While color might make a figure seem nicer, it should be used judiciously. Indeed, there are better strategies to compare elements, and these were ranked by Cleveland and McGill [2]:

RankAspect comparedIllustration
1Position along common scale
2Position on the same, but non-aligned scales
7Color saturation
8Color hue

This made me realize that bar charts are a very effective tool for comparison!

A word on color blindness

Given that certain forms of color blindness are quite common, this is something that you should definitely take into account. Here is a list of colors from Bang Wong, optimized for color-blind individuals [3]:

ColorColor nameRGB
Black0, 0, 0
Orange230, 159, 0
Sky blue86, 180, 233
Blueish green0, 158, 115
Yellow240, 228, 66
Blue0, 114, 178
Vermillion213, 94, 0
Reddish purple204, 121, 167


Now that we’ve reviewed a few tricks of how to effectively compare elements, let’s see how to create contrast, i.e. visually separate one part of an image from the rest. Salience, the visual quality of an object that makes it more prominent, can be achieved in several ways [1]:

Figure 2: Achieving salience.

A few notes on this:

  • Sometimes, it might make sense to have multiple views of the same graph, in order to emphasize one thing at a time.
  • Make sure the most salient aspect of the figure is also the most relevant!

Gestalt principles

The Gestalt principles of perception are a set of principles which attempt to explain why humans naturally perceive objects as being organized or grouped [5]. There are several principles [4-5]:

SimilaritySimilar objects are grouped together
ProximityGrouping based on distance (do you see 2 rows?)
ConnectionLines create a clear connection and groups
EnclosureEnclosure can overcome the other principles.

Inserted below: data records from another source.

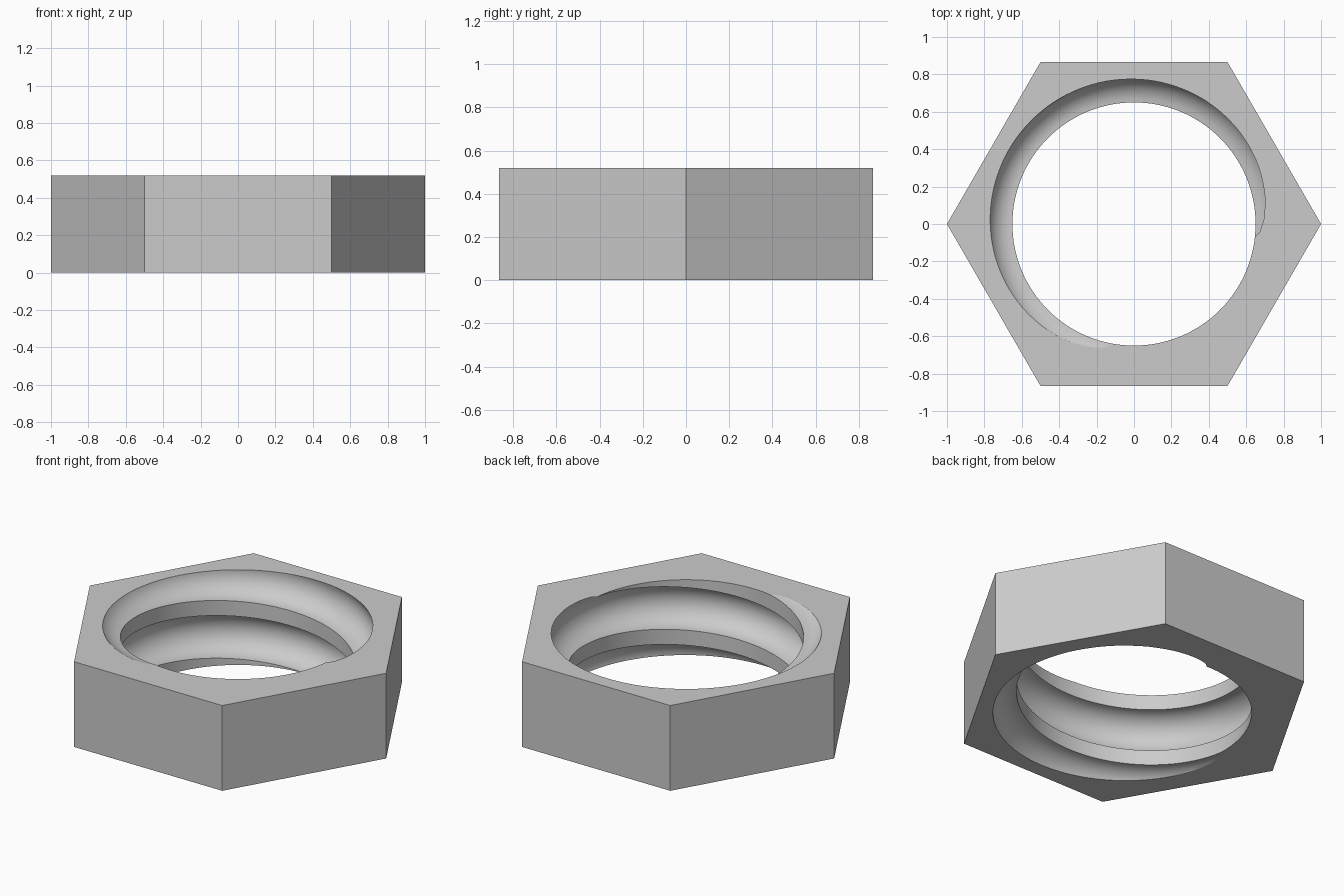
import bpy, bmesh, math
from mathutils import Vector

cube = bpy.data.objects.get("Cube")
if cube:
    bpy.data.objects.remove(cube, do_unlink=True)

HEIGHT = 0.52
BORE = 0.65              # radius of the thread land
GROOVE = 0.13            # radius of the round groove
PITCH = 0.352
PHASE = math.radians(127)  # angle where the groove centre meets the top
COLUMNS, ARC = 128, 18
TURNS = 5

steel = bpy.data.materials.new("steel_grey")
steel.use_nodes = True
grey = (0.6, 0.6, 0.6, 1)
steel.diffuse_color = grey
steel.node_tree.nodes["Principled BSDF"].inputs["Base Color"].default_value = grey

bm = bmesh.new()

# Threaded bore: a right-handed helical sweep of a semicircular groove and a flat land
period = ARC + 1
columns = []
for j in range(COLUMNS):
    angle = 2 * math.pi * j / COLUMNS
    rise = HEIGHT + PITCH * (angle - PHASE) / (2 * math.pi)
    column = []
    for turn in range(TURNS):
        for k in range(period):
            t = math.pi * k / ARC
            r = BORE + GROOVE * math.sin(t)
            z = rise + PITCH * (turn - 3) - GROOVE * math.cos(t)
            column.append(bm.verts.new((r * math.cos(angle), r * math.sin(angle), z)))
    columns.append(column)

rows = period * TURNS
for j in range(COLUMNS):
    # The seam joins one turn to the turn above
    shift = period if j == COLUMNS - 1 else 0
    near, far = columns[j], columns[(j + 1) % COLUMNS]
    for i in range(rows - 1 - shift):
        bm.faces.new((near[i], near[i + 1], far[i + 1 + shift], far[i + shift]))

# Trim the sweep flush with the bottom and top of the nut
for z, normal in ((0, (0, 0, -1)), (HEIGHT, (0, 0, 1))):
    bmesh.ops.bisect_plane(bm, geom=bm.verts[:] + bm.edges[:] + bm.faces[:], dist=1e-6,
                           plane_co=(0, 0, z), plane_no=normal, clear_outer=True)
bmesh.ops.delete(bm, geom=[v for v in bm.verts if not v.link_faces], context='VERTS')
for face in bm.faces:
    face.smooth = True
rims = {z: [e for e in bm.edges if e.is_boundary and all(abs(v.co.z - z) < 1e-4 for v in e.verts)]
        for z in (0, HEIGHT)}

# Hexagonal outside, with flat end faces around the bore
rings = []
for z, rim in rims.items():
    ring = [bm.verts.new((math.cos(math.pi * k / 3), math.sin(math.pi * k / 3), z)) for k in range(6)]
    edges = [bm.edges.new((ring[k], ring[(k + 1) % 6])) for k in range(6)]
    bmesh.ops.triangle_fill(bm, edges=rim + edges, use_beauty=True,
                            normal=Vector((0, 0, 1 if z else -1)))
    rings.append(ring)
low, high = rings
for k in range(6):
    n = (k + 1) % 6
    bm.faces.new((low[k], low[n], high[n], high[k]))

# Consistent normals and crisp thread edges
bmesh.ops.recalc_face_normals(bm, faces=bm.faces[:])
for edge in bm.edges:
    if len(edge.link_faces) == 2:
        flat = not all(f.smooth for f in edge.link_faces)
        edge.smooth = not flat and edge.calc_face_angle(0) < math.radians(35)

mesh = bpy.data.meshes.new("hex_nut")
bm.to_mesh(mesh)
bm.free()
mesh.materials.append(steel)
nut = bpy.data.objects.new("hex_nut", mesh)
bpy.context.collection.objects.link(nut)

Notice how you can use enclosure to bring the reader’s attention to different parts of a graph or table!


A layout has both an aesthetic and clarifying purpose. A simple way to organize your slides/posters is to follow the “rule of thirds” [6].

Figure 3: Power points.

Basically, you can start by dividing the page into 9 equal parts. Objects placed along the lines and especially at their intersection points (the so-called power points) become more prominent. You can use this to guide the observer.


The above principles should already help a fair amount, but here are few other tips:

  • Negative space (or whitespace): use it to structure your visualization and to let it breathe (no one likes crammed posters…). For more on this, see [7].
  • Typography: favor sans serif fonts for slides and serif fonts for greater lengths of text (e.g. posters, papers) [8].
  • Overview figures: these can be very helpful! However, keep them simple and avoid entering graphs or results at this point [9].
  • 🧨 Pie charts: while pie charts can be useful in describing parts of a whole and are standard practise in some fields, they have been criticized. Edward Tufte once wrote “the only design worse than a pie chart is several of them” [10]. To compare elements, pie charts rely on differences in area or angle, and we have previously seen that there are more effective means of comparison. Hence, a bar chart can often be a more effective alternative. If you do opt for a pie chart, you might want to know that a specific ordering of slices is sometimes recommended. Specifically, Bang Wong writes: “place the largest wedge to the right of 12 o’clock, the second largest to the left of 12 o’clock and the remainder counter-clockwise descending in size” [11]. Graphically:

Figure 4: Organizing a pie chart.


[1] B. Wong, “Color coding”, Nature Methods, 7:573, 2010.

[2] W. S. Cleveland, R. McGill, “Graphical Perception and Graphical Methods for Analyzing Scientific Data”, Science, 229(4716), 1985.

[3] B. Wong, “Color blindness”, Nature Methods, 8:441, 2011.

[4] B. Wong, “Gestalt principles (part 1)”, Nature Methods, 7:863, 2010.

[5] Principles of grouping, Wikipedia, [accessed on 10.02.2020]

[6] B. Wong, “Layout”, Nature Methods, 8:783, 2011.

[7] B. Wong, “Negative Space”, Nature Methods, 8:5, 2011.

[8] B. Wong, “Typography”, Nature Methods, 8:277, 2011.

[9] B. Wong, “The overview figure”, Nature Methods, 8:365, 2011.

[10] E. Tufte, The Visual Display of Quantitative Information, 2nd edition, Graphics Press, 2001.

[11] B., Wang, Points of review (part 2), Nature Methods, 8:189, 2011.